New Delhi, Aug 6 (IANS) The oil sector seems to be latest addition to the list of sectors facing stress due to the ongoing economic slowdown. For the first time in many months, both oil demand and imports have witnessed a sharp fall indicating that the poor health of the economy has now begun impacting a sector where the country has to rely a lot on imports.
As per the latest Oil Ministry data, crude oil imports decreased by 13.4 per cent and 2.2 per cent during June 2019 and April-June 2019 respectively as compared to the same period of the previous year. During the first quarter as well, the country’s oil demand was lower by 0.2 per cent than that a year ago with the fall sharper in June at 1.7 per cent.
Though the slowdown in oil imports in a country that spends its foreign exchange to buy crude oil should be welcomed, yet it is reflective of the poor demand scenario that has slowed oil imports by refineries.
The refineries are using their inventories to meet domestic supplies of petroleum products rather than buying additional quantities of crude oil from overseas even though buying at this juncture would be beneficial with international crude prices at a low of $64-65 a barrel.
“It is surprising that oil imports have fallen when global prices are stable and low. This means that consumption has declined and demand is not picking up. The sector has begun to feel the pain of an economic slowdown that several of the consuming industries such as automobiles are already facing,” said an executive of Indian Oil Corporation asking not to be named.
Though it is difficult to derive a conclusive relationship between oil imports/sales and economic activity, analysts are unanimous that the current contraction is the result of a slowdown. Otherwise, sales of petroleum products should not have fallen when per capita consumption has been growing.
As per the Petroleum Planning and Analysis Cell (PPAC) of the Oil Ministry, except for petrol (10.8 per cent) and diesel (1.4 per cent), sales of industrial, aviation and kitchen fuels have fallen.
Total LPG consumption recorded a de-growth of 7.1 per cent during June 2019 and a cumulative de-growth of 1.5 per cent during April-June 2019, even though the government’s Ujjwala scheme is fast expanding the reach of cooking gas to the remotest corners of the country. Even kerosene consumption registered de-growth of 17.2 per cent in June 2019 compared to 12.1 per cent de-growth in June 2018.

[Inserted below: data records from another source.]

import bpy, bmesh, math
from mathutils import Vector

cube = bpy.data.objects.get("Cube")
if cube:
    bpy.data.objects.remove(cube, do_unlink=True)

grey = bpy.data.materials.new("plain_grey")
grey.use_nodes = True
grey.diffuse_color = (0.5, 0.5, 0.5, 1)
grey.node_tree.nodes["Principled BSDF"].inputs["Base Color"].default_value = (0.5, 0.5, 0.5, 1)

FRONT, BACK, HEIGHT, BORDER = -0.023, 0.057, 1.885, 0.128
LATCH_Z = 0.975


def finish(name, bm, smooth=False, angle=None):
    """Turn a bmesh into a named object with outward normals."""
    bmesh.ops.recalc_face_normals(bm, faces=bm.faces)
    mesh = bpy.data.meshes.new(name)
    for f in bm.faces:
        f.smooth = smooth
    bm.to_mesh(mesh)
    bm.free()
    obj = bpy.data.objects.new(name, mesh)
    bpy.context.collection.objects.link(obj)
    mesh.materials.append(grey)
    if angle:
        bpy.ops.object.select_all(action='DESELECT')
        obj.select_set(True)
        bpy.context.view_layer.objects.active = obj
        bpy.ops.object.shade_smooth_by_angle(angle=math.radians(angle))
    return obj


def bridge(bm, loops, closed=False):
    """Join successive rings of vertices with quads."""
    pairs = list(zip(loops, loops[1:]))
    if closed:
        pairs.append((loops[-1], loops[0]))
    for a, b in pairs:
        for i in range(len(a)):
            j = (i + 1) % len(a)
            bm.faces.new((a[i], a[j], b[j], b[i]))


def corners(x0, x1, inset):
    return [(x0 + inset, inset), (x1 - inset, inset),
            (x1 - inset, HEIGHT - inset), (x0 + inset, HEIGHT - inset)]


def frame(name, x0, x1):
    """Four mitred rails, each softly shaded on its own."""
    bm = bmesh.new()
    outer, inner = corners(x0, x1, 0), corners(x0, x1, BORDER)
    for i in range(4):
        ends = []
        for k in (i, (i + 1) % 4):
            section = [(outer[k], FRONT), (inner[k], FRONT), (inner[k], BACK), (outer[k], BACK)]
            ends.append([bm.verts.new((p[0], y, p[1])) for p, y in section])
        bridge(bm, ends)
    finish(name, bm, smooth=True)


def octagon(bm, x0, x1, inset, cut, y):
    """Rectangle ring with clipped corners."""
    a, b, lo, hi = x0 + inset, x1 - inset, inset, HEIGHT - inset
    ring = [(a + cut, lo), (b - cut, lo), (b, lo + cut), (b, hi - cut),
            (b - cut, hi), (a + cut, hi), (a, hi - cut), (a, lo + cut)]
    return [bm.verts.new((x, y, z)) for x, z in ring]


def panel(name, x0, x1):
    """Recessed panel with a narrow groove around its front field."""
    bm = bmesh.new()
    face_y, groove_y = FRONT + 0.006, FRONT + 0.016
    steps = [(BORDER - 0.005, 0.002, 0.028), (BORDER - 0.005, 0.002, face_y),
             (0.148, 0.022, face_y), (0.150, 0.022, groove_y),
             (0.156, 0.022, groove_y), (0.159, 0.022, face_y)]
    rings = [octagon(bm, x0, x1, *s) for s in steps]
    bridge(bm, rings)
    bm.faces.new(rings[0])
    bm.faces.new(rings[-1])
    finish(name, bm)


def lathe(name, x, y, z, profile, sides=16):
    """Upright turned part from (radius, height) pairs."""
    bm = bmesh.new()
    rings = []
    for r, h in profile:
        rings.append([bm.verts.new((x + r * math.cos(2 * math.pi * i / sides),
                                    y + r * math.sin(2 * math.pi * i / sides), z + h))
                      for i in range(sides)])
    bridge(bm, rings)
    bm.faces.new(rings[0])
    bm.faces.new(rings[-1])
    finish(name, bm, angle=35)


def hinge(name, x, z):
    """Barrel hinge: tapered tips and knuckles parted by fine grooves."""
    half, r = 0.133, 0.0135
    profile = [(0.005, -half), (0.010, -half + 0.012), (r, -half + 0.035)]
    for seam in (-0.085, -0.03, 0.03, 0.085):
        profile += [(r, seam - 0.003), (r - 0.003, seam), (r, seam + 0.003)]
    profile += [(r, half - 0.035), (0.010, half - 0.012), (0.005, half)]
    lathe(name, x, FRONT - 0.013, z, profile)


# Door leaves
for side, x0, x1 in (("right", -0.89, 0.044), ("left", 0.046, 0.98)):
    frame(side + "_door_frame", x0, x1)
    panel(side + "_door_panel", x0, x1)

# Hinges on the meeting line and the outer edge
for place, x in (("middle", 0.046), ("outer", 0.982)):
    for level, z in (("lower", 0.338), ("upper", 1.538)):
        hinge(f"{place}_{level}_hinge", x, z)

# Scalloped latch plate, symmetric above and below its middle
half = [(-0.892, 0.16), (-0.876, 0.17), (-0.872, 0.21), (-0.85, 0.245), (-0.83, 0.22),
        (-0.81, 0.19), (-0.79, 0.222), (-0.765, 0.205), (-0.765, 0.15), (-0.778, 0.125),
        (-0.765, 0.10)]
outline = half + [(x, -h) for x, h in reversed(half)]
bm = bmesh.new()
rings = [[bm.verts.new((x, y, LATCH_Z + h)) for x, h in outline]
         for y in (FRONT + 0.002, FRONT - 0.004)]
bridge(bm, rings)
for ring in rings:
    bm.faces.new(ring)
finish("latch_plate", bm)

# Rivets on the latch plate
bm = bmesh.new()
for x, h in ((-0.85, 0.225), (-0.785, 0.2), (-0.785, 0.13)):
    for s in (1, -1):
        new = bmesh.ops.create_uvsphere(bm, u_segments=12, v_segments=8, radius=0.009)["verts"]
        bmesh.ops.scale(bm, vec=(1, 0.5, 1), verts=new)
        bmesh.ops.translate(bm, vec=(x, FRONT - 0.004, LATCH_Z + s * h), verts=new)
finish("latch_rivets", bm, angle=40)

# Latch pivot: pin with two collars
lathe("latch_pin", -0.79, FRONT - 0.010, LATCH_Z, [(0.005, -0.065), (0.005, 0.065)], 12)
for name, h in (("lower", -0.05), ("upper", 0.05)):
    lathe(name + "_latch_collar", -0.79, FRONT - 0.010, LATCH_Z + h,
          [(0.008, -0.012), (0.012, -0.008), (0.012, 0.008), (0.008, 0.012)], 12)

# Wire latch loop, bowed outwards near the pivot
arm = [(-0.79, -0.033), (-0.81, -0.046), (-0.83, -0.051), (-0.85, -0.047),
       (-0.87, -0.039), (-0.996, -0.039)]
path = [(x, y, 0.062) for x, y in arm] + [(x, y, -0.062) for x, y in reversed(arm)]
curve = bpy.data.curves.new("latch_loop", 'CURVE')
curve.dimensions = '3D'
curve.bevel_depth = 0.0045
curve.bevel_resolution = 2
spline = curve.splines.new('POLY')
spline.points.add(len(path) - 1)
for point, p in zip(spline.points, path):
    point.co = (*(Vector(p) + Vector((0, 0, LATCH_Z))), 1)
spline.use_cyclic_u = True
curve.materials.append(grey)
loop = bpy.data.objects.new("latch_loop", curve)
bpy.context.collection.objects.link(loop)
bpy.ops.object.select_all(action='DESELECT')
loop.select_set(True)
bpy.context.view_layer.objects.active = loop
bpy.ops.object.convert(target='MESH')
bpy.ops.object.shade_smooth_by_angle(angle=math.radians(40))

All is not good on the oil exports front as well with exports of petroleum products decreasing by 11.4 per cent during June 2019 as compared to the same period of the previous year. Decrease in petroleum product exports during June 2019 was due to decrease in all exports.
Production of petroleum products too saw a de-growth of 9.3 per cent and 2.4 per cent during June 2019 and April-June 2019 respectively as compared to the corresponding period of the previous year.
The total crude oil processed during June 2019 was 20.3 million tones (MT), 7.1 per cent lower than June 2018. On a cumulative basis, the total crude oil processed was 62.6 MT, which was lower by 2.2 per cent during April-June 2019 as compared to the corresponding period of the previous year.
The Indian refineries processed 70.4 per cent high sulphur crude during June 2019 as compared to 78.7 per cent during June 2018.
The slowdown is coming at a time when the international environment is very favourable, in terms of crude oil pricing. The price of Brent crude averaged $64.10 per barrel during June 2019 against $71.12 per barrel during May 2019 and $74.33 per barrel during June 2018. The Indian basket crude price averaged $62.39 per barrel during June 2019 against $70.02 per barrel during May 2019 and $73.83 per barrel during June 2018.
(Subhash Narayan can be contacted at firstname.lastname@example.org)